** Study material **
--------

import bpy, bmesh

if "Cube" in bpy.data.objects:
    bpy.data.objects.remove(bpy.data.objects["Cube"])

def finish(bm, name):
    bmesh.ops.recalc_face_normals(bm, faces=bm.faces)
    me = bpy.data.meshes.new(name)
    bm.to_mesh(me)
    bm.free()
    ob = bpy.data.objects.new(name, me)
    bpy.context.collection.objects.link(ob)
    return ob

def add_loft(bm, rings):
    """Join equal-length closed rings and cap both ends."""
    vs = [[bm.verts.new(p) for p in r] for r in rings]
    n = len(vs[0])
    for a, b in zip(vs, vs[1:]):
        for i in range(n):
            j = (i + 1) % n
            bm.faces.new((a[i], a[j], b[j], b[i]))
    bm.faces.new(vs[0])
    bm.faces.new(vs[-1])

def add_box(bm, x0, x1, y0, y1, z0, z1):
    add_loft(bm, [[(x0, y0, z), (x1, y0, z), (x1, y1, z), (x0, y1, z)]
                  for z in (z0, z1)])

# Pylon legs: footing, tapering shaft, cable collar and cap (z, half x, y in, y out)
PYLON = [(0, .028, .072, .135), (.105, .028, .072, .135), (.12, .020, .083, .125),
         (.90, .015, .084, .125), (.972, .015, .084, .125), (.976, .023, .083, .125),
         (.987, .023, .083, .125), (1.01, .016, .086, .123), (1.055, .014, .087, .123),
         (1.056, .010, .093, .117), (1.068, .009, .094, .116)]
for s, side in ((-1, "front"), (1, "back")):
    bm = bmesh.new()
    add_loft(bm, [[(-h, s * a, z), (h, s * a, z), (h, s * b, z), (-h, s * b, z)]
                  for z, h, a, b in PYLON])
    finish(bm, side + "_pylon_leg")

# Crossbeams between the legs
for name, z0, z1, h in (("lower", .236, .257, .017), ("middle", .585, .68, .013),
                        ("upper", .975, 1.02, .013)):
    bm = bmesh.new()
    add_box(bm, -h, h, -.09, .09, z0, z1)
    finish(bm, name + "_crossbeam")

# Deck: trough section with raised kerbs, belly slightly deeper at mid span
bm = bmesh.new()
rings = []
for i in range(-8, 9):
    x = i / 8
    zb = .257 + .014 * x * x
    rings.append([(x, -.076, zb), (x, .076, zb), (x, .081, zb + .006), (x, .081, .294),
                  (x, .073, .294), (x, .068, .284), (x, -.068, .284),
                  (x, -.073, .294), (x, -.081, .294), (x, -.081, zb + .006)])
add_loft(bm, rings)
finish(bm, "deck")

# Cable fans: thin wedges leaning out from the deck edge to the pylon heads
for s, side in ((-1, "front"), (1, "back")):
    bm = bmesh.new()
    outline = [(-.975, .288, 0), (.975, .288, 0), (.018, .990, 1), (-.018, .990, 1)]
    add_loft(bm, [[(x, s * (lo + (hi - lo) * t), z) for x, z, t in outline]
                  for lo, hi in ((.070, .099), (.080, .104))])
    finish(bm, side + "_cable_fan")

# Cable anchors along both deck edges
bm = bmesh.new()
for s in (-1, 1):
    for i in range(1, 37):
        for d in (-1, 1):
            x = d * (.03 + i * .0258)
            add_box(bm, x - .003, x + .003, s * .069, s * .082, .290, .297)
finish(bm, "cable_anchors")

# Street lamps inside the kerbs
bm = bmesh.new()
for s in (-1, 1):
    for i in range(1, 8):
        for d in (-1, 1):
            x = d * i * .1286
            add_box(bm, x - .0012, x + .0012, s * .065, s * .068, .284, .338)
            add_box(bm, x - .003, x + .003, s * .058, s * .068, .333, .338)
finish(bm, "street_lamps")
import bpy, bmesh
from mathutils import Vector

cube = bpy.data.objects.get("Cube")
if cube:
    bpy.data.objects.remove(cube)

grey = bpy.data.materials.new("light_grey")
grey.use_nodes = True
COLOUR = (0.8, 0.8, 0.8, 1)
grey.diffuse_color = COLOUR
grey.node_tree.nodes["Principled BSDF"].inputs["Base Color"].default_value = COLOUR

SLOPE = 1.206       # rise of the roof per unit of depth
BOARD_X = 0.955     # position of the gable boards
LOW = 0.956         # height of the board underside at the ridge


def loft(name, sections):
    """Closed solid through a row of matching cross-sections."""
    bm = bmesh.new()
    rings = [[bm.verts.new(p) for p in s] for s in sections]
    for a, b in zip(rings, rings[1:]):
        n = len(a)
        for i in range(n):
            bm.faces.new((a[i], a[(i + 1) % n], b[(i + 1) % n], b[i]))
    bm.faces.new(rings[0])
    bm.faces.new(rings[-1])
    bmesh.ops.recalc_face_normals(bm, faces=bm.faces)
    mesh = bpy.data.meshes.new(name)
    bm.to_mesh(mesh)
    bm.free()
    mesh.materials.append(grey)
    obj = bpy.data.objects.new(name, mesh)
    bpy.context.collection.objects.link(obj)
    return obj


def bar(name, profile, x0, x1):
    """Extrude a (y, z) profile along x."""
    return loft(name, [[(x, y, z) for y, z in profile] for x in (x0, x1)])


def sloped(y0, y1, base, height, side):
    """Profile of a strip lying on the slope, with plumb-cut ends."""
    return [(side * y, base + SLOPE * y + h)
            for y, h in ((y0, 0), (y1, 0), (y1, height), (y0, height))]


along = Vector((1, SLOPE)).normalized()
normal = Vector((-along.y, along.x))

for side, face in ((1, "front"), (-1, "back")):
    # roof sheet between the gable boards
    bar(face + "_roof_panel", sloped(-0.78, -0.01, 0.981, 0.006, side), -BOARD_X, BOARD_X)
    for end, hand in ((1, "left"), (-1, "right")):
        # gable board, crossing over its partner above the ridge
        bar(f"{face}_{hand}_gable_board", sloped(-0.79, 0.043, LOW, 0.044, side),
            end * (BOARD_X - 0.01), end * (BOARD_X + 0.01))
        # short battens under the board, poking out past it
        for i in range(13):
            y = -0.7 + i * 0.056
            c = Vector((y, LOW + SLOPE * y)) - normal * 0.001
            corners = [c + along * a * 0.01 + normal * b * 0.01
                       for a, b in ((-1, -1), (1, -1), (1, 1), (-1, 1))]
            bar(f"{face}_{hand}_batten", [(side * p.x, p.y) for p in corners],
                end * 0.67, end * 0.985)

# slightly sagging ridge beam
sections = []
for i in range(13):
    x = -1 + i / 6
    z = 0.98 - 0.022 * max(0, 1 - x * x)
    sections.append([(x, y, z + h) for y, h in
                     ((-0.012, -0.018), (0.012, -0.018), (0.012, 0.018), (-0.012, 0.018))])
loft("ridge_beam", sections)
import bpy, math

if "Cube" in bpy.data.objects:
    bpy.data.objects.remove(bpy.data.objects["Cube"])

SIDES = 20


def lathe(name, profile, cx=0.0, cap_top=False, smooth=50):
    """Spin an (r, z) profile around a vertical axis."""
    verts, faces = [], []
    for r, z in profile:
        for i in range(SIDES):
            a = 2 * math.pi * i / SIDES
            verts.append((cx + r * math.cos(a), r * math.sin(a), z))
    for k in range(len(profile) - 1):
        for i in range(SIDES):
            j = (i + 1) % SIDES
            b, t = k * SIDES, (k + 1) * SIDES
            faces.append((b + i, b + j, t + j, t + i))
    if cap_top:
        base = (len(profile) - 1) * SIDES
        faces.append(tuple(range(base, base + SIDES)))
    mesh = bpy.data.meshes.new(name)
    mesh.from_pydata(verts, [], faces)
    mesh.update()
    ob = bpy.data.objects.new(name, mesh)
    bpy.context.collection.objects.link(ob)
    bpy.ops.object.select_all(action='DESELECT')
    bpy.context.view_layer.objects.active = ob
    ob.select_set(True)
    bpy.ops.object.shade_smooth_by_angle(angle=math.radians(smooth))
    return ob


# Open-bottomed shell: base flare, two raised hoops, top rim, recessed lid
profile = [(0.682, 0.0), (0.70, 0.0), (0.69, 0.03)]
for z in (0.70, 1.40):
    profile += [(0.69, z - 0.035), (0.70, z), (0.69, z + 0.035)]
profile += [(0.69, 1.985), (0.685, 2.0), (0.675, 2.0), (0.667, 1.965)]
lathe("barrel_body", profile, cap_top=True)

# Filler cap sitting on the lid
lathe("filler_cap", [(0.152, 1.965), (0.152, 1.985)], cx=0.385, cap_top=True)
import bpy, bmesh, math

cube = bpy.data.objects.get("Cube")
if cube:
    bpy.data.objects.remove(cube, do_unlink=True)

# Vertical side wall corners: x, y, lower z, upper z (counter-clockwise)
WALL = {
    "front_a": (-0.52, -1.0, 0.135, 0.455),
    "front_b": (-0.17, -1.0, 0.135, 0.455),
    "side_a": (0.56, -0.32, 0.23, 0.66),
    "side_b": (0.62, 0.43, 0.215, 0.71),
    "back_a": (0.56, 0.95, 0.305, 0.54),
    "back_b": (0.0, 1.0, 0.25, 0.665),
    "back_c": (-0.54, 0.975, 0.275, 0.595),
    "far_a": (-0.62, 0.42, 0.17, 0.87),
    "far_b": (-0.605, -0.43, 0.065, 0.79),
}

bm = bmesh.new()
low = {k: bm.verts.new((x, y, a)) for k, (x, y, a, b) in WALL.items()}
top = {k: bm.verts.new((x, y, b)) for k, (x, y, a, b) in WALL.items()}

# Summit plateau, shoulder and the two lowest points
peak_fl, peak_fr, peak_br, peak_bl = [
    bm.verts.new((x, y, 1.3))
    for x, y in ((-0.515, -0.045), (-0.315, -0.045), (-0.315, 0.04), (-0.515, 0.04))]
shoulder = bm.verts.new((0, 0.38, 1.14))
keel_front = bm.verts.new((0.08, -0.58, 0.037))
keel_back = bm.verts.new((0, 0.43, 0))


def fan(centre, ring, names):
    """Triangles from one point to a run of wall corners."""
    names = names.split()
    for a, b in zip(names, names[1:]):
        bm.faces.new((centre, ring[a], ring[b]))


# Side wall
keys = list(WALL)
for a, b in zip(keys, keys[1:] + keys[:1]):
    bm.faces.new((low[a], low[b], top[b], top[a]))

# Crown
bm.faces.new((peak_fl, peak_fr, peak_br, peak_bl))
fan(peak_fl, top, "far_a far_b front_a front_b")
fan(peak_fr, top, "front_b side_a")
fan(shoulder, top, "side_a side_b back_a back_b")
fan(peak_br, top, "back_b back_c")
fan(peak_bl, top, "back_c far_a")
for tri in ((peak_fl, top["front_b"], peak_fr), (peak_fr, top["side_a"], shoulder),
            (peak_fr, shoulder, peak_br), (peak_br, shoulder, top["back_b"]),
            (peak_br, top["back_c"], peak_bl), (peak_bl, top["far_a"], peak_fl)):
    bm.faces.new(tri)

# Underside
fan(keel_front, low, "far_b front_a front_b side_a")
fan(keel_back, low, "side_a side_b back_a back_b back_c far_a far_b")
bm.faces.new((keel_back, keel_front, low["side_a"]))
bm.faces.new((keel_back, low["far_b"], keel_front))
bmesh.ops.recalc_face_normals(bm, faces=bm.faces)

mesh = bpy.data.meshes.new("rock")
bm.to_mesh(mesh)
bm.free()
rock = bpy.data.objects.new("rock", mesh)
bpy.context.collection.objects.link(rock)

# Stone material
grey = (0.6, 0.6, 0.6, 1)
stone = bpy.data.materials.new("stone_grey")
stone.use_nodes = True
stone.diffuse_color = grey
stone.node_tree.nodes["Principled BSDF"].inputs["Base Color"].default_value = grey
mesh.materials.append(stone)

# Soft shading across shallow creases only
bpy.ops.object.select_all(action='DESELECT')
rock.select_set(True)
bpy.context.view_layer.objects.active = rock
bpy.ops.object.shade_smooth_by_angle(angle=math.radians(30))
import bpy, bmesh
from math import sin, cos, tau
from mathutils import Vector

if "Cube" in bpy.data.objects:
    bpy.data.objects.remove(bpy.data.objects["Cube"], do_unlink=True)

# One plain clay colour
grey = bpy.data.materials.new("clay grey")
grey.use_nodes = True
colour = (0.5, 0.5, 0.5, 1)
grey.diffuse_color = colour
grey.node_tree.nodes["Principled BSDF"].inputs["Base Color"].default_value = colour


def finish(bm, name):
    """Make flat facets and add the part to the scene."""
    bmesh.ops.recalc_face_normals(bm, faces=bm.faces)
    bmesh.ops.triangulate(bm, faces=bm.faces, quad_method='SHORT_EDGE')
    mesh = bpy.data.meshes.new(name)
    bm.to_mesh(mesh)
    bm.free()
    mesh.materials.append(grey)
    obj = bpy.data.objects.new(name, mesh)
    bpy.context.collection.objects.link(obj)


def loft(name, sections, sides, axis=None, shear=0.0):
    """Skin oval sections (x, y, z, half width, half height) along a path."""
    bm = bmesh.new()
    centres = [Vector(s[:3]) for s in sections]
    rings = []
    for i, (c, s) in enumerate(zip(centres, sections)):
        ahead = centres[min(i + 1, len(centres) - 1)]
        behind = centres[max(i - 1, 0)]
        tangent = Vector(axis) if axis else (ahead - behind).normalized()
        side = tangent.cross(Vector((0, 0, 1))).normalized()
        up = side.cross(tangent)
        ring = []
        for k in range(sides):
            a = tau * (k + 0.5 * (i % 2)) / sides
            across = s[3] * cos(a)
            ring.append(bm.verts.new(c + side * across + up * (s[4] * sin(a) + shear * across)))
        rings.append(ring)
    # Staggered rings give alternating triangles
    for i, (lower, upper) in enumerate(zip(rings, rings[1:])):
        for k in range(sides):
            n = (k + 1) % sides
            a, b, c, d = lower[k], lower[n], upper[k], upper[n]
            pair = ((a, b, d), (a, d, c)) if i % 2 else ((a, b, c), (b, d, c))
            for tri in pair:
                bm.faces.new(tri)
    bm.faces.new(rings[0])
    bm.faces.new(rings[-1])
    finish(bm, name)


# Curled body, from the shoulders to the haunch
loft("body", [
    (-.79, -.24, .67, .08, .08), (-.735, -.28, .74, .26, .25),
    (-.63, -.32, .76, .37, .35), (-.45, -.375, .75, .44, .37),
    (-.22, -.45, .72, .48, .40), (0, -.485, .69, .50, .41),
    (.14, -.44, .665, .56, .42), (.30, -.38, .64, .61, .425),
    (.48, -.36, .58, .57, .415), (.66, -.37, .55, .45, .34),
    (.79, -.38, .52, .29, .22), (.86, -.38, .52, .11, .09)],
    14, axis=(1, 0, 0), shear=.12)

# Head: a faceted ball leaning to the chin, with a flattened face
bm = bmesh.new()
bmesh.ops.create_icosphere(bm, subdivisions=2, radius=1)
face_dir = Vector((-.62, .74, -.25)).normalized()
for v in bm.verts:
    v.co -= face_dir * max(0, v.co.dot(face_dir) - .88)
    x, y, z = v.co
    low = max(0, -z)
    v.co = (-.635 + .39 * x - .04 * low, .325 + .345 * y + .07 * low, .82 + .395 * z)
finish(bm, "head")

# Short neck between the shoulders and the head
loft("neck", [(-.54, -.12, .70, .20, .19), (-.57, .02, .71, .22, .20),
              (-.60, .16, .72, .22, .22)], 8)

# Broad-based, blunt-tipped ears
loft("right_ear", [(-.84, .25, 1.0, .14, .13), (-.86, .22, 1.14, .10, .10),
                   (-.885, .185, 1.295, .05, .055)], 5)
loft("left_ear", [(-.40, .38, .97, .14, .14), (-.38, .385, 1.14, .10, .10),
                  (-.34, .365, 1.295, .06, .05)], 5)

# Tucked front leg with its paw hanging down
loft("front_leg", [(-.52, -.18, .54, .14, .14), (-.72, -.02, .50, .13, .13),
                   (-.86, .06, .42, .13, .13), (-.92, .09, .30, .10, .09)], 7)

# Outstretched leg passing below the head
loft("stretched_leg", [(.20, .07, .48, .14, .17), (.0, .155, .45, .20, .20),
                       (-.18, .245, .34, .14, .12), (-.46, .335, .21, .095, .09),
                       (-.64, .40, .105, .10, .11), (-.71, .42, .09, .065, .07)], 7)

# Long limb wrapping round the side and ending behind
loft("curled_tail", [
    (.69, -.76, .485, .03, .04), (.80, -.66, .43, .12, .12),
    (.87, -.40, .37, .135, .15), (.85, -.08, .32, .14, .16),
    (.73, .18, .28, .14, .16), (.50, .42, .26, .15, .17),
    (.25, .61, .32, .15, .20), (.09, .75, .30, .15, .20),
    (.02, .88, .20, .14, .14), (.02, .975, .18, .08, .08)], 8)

--------

** Work request **
Only the lines above from the one with "up = side.cross(tangent)" up to and including the one with "# Staggered rings" should be repeated, exactly as written.

** Answer below **
        up = side.cross(tangent)
        ring = []
        for k in range(sides):
            a = tau * (k + 0.5 * (i % 2)) / sides
            across = s[3] * cos(a)
            ring.append(bm.verts.new(c + side * across + up * (s[4] * sin(a) + shear * across)))
        rings.append(ring)
    # Staggered rings give alternating triangles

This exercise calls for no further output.